__Entries provided__.
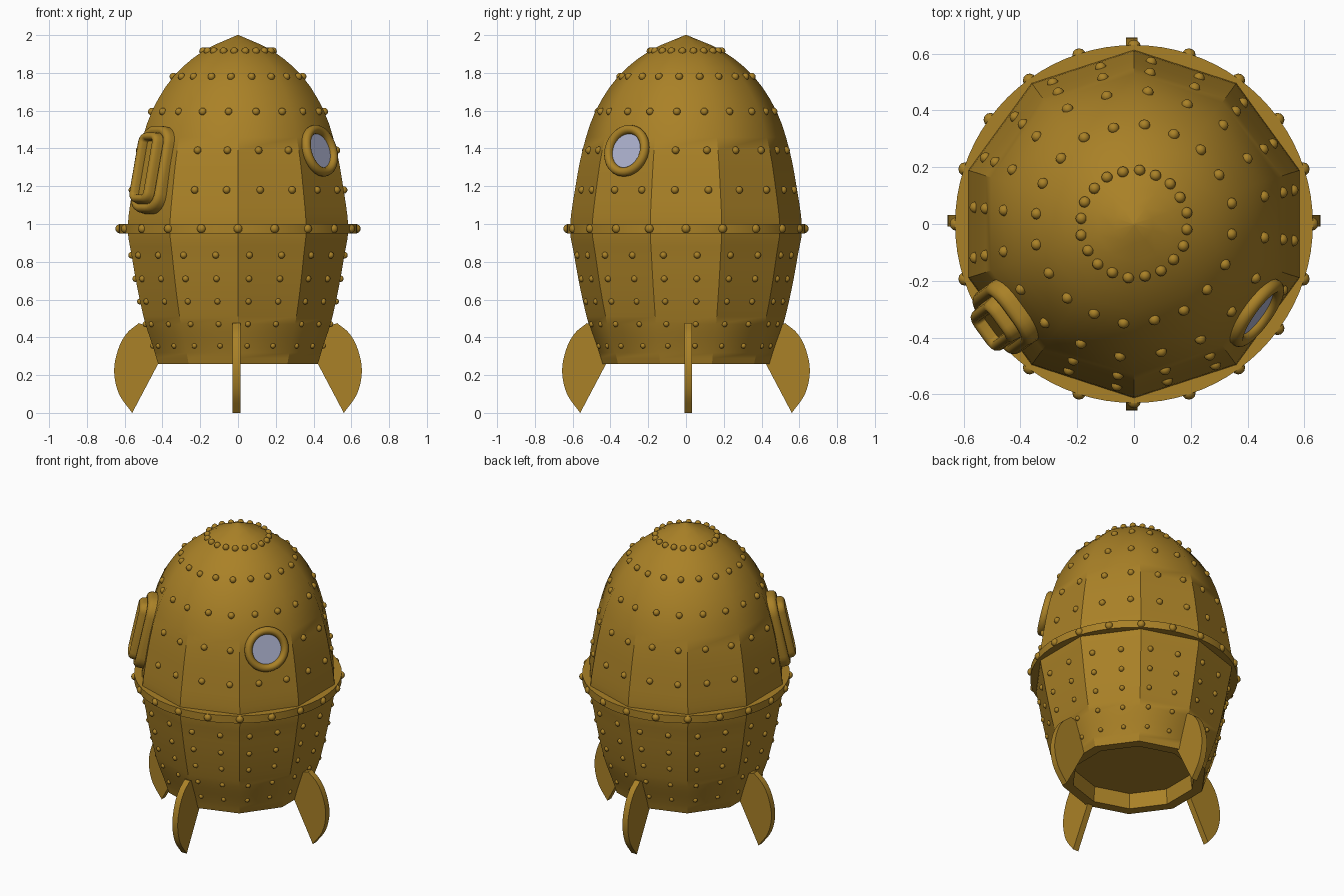
import bpy, bmesh
from math import sin, cos, pi, radians, degrees
from mathutils import Matrix, Vector

if "Cube" in bpy.data.objects:
    bpy.data.objects.remove(bpy.data.objects["Cube"])


def material(name, rgb):
    m = bpy.data.materials.new(name)
    m.use_nodes = True
    m.diffuse_color = (*rgb, 1)
    m.node_tree.nodes["Principled BSDF"].inputs["Base Color"].default_value = (*rgb, 1)
    return m


BRASS = material("brass", (0.40, 0.22, 0.02))
GLASS = material("pale glass", (0.43, 0.46, 0.64))


def finish(name, bm, mat, angle=35.0):
    bmesh.ops.recalc_face_normals(bm, faces=bm.faces)
    me = bpy.data.meshes.new(name)
    bm.to_mesh(me)
    bm.free()
    me.materials.append(mat)
    ob = bpy.data.objects.new(name, me)
    bpy.context.collection.objects.link(ob)
    bpy.ops.object.select_all(action='DESELECT')
    ob.select_set(True)
    bpy.context.view_layer.objects.active = ob
    bpy.ops.object.shade_smooth_by_angle(angle=radians(angle))
    return ob


def skin(bm, loops, closed=False):
    """Bridge equal-sized loops of points; cap both ends unless closed."""
    rows = [[bm.verts.new(p) for p in loop] for loop in loops]
    pairs = list(zip(rows, rows[1:])) + ([(rows[-1], rows[0])] if closed else [])
    n = len(rows[0])
    for a, b in pairs:
        for i in range(n):
            j = (i + 1) % n
            bm.faces.new((a[i], a[j], b[j], b[i]))
    if not closed:
        bm.faces.new(rows[0])
        bm.faces.new(rows[-1])


def circle(r, z, sides):
    return [(r * cos(t), r * sin(t), z) for t in
            (pi / 2 + 2 * pi * i / sides for i in range(sides))]


# Hull profile (radius, height), smoothed with a Catmull-Rom curve
KEYS = [(.445, .26), (.473, .35), (.515, .47), (.545, .59), (.57, .71), (.592, .835),
        (.614, .98), (.588, 1.18), (.548, 1.39), (.48, 1.595), (.36, 1.78),
        (.195, 1.915), (0.004, 2.0)]


def smooth(keys, steps):
    pts = [Vector(k) for k in keys]
    pts = [2 * pts[0] - pts[1]] + pts + [2 * pts[-1] - pts[-2]]
    out = []
    for a, b, c, d in zip(pts, pts[1:], pts[2:], pts[3:]):
        for s in range(steps):
            t = s / steps
            out.append(.5 * (2 * b + (c - a) * t + (2 * a - 5 * b + 4 * c - d) * t * t
                             + (3 * b - a - 3 * c + d) * t ** 3))
    return out + [pts[-2]]


PROFILE = smooth(KEYS, 3)


def radius_at(z):
    for a, b in zip(PROFILE, PROFILE[1:]):
        if a.y <= z <= b.y:
            return a.x + (b.x - a.x) * (z - a.y) / (b.y - a.y)
    return PROFILE[-1].x


def surface_frame(azimuth, z, tilt):
    """Matrix on a hull panel: X sideways, Y up the hull, Z outward."""
    a, t = radians(azimuth), radians(tilt)
    n = Vector((cos(a) * cos(t), sin(a) * cos(t), sin(t)))
    side = Vector((-sin(a), cos(a), 0))
    r = radius_at(z) * cos(pi / 10)
    m = Matrix((side, n.cross(side), n)).transposed().to_4x4()
    m.translation = (r * cos(a), r * sin(a), z)
    return m


# Ten-sided hull with a recessed base
bm = bmesh.new()
recess = [(.37, .36), (.38, .26)]
skin(bm, [circle(r, z, 10) for r, z in recess + [tuple(p) for p in PROFILE]])
finish("hull", bm, BRASS, 34.5)

# Round belt
bm = bmesh.new()
skin(bm, [circle(r, z, 80) for r, z in
          [(.57, .95), (.63, .95), (.63, 1.0), (.57, 1.0)]], closed=True)
finish("belt", bm, BRASS)

# Rivets
def add_rivet(bm, r, azimuth, z, size):
    a = radians(azimuth)
    bmesh.ops.create_uvsphere(bm, u_segments=12, v_segments=8, radius=size,
                              matrix=Matrix.Translation((r * cos(a), r * sin(a), z)))


def covered(azimuth, z):
    """True under the porthole or the hatch."""
    near = lambda c: abs((azimuth - c + 180) % 360 - 180) < 14
    return (near(-36) and abs(z - 1.39) < .1) or (near(-144) and 1.05 < z < 1.52)


bm = bmesh.new()
upper = [(z, 12, .02) for z in (1.18, 1.39, 1.595, 1.78, 1.915)]
lower = [(.835, 6, .018), (.71, 6, .017), (.59, 6, .016), (.47, 6, .015), (.355, 6, .014)]
for z, start, size in upper + lower:
    for k in range(20):
        az = start + 18 * k
        off = radians((az + 18) % 36 - 18)
        if not covered(az, z):
            add_rivet(bm, radius_at(z) * cos(pi / 10) / cos(off), az, z, size)
finish("hull_rivets", bm, BRASS, 60)

bm = bmesh.new()
for k in range(20):
    add_rivet(bm, .625, 18 * k, .975, .024)
finish("belt_rivets", bm, BRASS, 60)

# Four curved fins
OUTER = smooth([(.525, .475), (.59, .42), (.635, .335), (.656, .22), (.63, .1), (.56, 0)], 4)
outline = [tuple(p) for p in OUTER] + [(.42, .265), (.41, .3), (.42, .44)]
for i, name in enumerate(("left", "back", "right", "front")):
    bm = bmesh.new()
    skin(bm, [[(x, y, z) for x, z in outline] for y in (-.02, .02)])
    shift = Matrix.Translation((0, .012, 0) if i % 2 == 0 else (-.008, 0, 0))
    bm.transform(shift @ Matrix.Rotation(i * pi / 2, 4, 'Z'))
    finish(name + "_fin", bm, BRASS)

# Porthole ring and glass
frame = surface_frame(-36, 1.385, 14)
bm = bmesh.new()
rings = [[((.116 + .024 * cos(v)) * cos(u), (.116 + .024 * cos(v)) * sin(u), .012 + .026 * sin(v))
          for u in (2 * pi * i / 40 for i in range(40))]
         for v in (2 * pi * j / 14 for j in range(14))]
skin(bm, rings, closed=True)
bm.transform(frame)
finish("porthole_ring", bm, BRASS, 60)

bm = bmesh.new()
skin(bm, [circle(.1, z, 40) for z in (.004, .012)])
bm.transform(frame)
finish("porthole_glass", bm, GLASS)


# Hatch: stepped rounded rectangle with a sunken middle
def rounded_rect(w, h, r, z, steps=6):
    pts = []
    for q, (sx, sy) in enumerate([(1, 1), (-1, 1), (-1, -1), (1, -1)]):
        for s in range(steps + 1):
            t = (q + s / steps) * pi / 2
            pts.append((sx * (w - r) + r * cos(t), sy * (h - r) + r * sin(t), z))
    return pts


STEPS = [(0, -.03), (0, .022), (.005, .038), (.016, .048), (.03, .05), (.042, .042),
         (.045, .06), (.047, .075), (.055, .087), (.066, .092), (.078, .088),
         (.086, .077), (.088, .05)]
bm = bmesh.new()
skin(bm, [rounded_rect(.13 - e, .235 - e, .1 - e, d) for e, d in STEPS])
bm.transform(surface_frame(-144, 1.285, 12))
finish("hatch", bm, BRASS, 50)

__About this task__. From the first line to the last, print the records exactly; leave out the pictures.

__Answer box__.
import bpy, bmesh
from math import sin, cos, pi, radians, degrees
from mathutils import Matrix, Vector

if "Cube" in bpy.data.objects:
    bpy.data.objects.remove(bpy.data.objects["Cube"])


def material(name, rgb):
    m = bpy.data.materials.new(name)
    m.use_nodes = True
    m.diffuse_color = (*rgb, 1)
    m.node_tree.nodes["Principled BSDF"].inputs["Base Color"].default_value = (*rgb, 1)
    return m


BRASS = material("brass", (0.40, 0.22, 0.02))
GLASS = material("pale glass", (0.43, 0.46, 0.64))


def finish(name, bm, mat, angle=35.0):
    bmesh.ops.recalc_face_normals(bm, faces=bm.faces)
    me = bpy.data.meshes.new(name)
    bm.to_mesh(me)
    bm.free()
    me.materials.append(mat)
    ob = bpy.data.objects.new(name, me)
    bpy.context.collection.objects.link(ob)
    bpy.ops.object.select_all(action='DESELECT')
    ob.select_set(True)
    bpy.context.view_layer.objects.active = ob
    bpy.ops.object.shade_smooth_by_angle(angle=radians(angle))
    return ob


def skin(bm, loops, closed=False):
    """Bridge equal-sized loops of points; cap both ends unless closed."""
    rows = [[bm.verts.new(p) for p in loop] for loop in loops]
    pairs = list(zip(rows, rows[1:])) + ([(rows[-1], rows[0])] if closed else [])
    n = len(rows[0])
    for a, b in pairs:
        for i in range(n):
            j = (i + 1) % n
            bm.faces.new((a[i], a[j], b[j], b[i]))
    if not closed:
        bm.faces.new(rows[0])
        bm.faces.new(rows[-1])


def circle(r, z, sides):
    return [(r * cos(t), r * sin(t), z) for t in
            (pi / 2 + 2 * pi * i / sides for i in range(sides))]


# Hull profile (radius, height), smoothed with a Catmull-Rom curve
KEYS = [(.445, .26), (.473, .35), (.515, .47), (.545, .59), (.57, .71), (.592, .835),
        (.614, .98), (.588, 1.18), (.548, 1.39), (.48, 1.595), (.36, 1.78),
        (.195, 1.915), (0.004, 2.0)]


def smooth(keys, steps):
    pts = [Vector(k) for k in keys]
    pts = [2 * pts[0] - pts[1]] + pts + [2 * pts[-1] - pts[-2]]
    out = []
    for a, b, c, d in zip(pts, pts[1:], pts[2:], pts[3:]):
        for s in range(steps):
            t = s / steps
            out.append(.5 * (2 * b + (c - a) * t + (2 * a - 5 * b + 4 * c - d) * t * t
                             + (3 * b - a - 3 * c + d) * t ** 3))
    return out + [pts[-2]]


PROFILE = smooth(KEYS, 3)


def radius_at(z):
    for a, b in zip(PROFILE, PROFILE[1:]):
        if a.y <= z <= b.y:
            return a.x + (b.x - a.x) * (z - a.y) / (b.y - a.y)
    return PROFILE[-1].x


def surface_frame(azimuth, z, tilt):
    """Matrix on a hull panel: X sideways, Y up the hull, Z outward."""
    a, t = radians(azimuth), radians(tilt)
    n = Vector((cos(a) * cos(t), sin(a) * cos(t), sin(t)))
    side = Vector((-sin(a), cos(a), 0))
    r = radius_at(z) * cos(pi / 10)
    m = Matrix((side, n.cross(side), n)).transposed().to_4x4()
    m.translation = (r * cos(a), r * sin(a), z)
    return m


# Ten-sided hull with a recessed base
bm = bmesh.new()
recess = [(.37, .36), (.38, .26)]
skin(bm, [circle(r, z, 10) for r, z in recess + [tuple(p) for p in PROFILE]])
finish("hull", bm, BRASS, 34.5)

# Round belt
bm = bmesh.new()
skin(bm, [circle(r, z, 80) for r, z in
          [(.57, .95), (.63, .95), (.63, 1.0), (.57, 1.0)]], closed=True)
finish("belt", bm, BRASS)

# Rivets
def add_rivet(bm, r, azimuth, z, size):
    a = radians(azimuth)
    bmesh.ops.create_uvsphere(bm, u_segments=12, v_segments=8, radius=size,
                              matrix=Matrix.Translation((r * cos(a), r * sin(a), z)))


def covered(azimuth, z):
    """True under the porthole or the hatch."""
    near = lambda c: abs((azimuth - c + 180) % 360 - 180) < 14
    return (near(-36) and abs(z - 1.39) < .1) or (near(-144) and 1.05 < z < 1.52)


bm = bmesh.new()
upper = [(z, 12, .02) for z in (1.18, 1.39, 1.595, 1.78, 1.915)]
lower = [(.835, 6, .018), (.71, 6, .017), (.59, 6, .016), (.47, 6, .015), (.355, 6, .014)]
for z, start, size in upper + lower:
    for k in range(20):
        az = start + 18 * k
        off = radians((az + 18) % 36 - 18)
        if not covered(az, z):
            add_rivet(bm, radius_at(z) * cos(pi / 10) / cos(off), az, z, size)
finish("hull_rivets", bm, BRASS, 60)

bm = bmesh.new()
for k in range(20):
    add_rivet(bm, .625, 18 * k, .975, .024)
finish("belt_rivets", bm, BRASS, 60)

# Four curved fins
OUTER = smooth([(.525, .475), (.59, .42), (.635, .335), (.656, .22), (.63, .1), (.56, 0)], 4)
outline = [tuple(p) for p in OUTER] + [(.42, .265), (.41, .3), (.42, .44)]
for i, name in enumerate(("left", "back", "right", "front")):
    bm = bmesh.new()
    skin(bm, [[(x, y, z) for x, z in outline] for y in (-.02, .02)])
    shift = Matrix.Translation((0, .012, 0) if i % 2 == 0 else (-.008, 0, 0))
    bm.transform(shift @ Matrix.Rotation(i * pi / 2, 4, 'Z'))
    finish(name + "_fin", bm, BRASS)

# Porthole ring and glass
frame = surface_frame(-36, 1.385, 14)
bm = bmesh.new()
rings = [[((.116 + .024 * cos(v)) * cos(u), (.116 + .024 * cos(v)) * sin(u), .012 + .026 * sin(v))
          for u in (2 * pi * i / 40 for i in range(40))]
         for v in (2 * pi * j / 14 for j in range(14))]
skin(bm, rings, closed=True)
bm.transform(frame)
finish("porthole_ring", bm, BRASS, 60)

bm = bmesh.new()
skin(bm, [circle(.1, z, 40) for z in (.004, .012)])
bm.transform(frame)
finish("porthole_glass", bm, GLASS)


# Hatch: stepped rounded rectangle with a sunken middle
def rounded_rect(w, h, r, z, steps=6):
    pts = []
    for q, (sx, sy) in enumerate([(1, 1), (-1, 1), (-1, -1), (1, -1)]):
        for s in range(steps + 1):
            t = (q + s / steps) * pi / 2
            pts.append((sx * (w - r) + r * cos(t), sy * (h - r) + r * sin(t), z))
    return pts


STEPS = [(0, -.03), (0, .022), (.005, .038), (.016, .048), (.03, .05), (.042, .042),
         (.045, .06), (.047, .075), (.055, .087), (.066, .092), (.078, .088),
         (.086, .077), (.088, .05)]
bm = bmesh.new()
skin(bm, [rounded_rect(.13 - e, .235 - e, .1 - e, d) for e, d in STEPS])
bm.transform(surface_frame(-144, 1.285, 12))
finish("hatch", bm, BRASS, 50)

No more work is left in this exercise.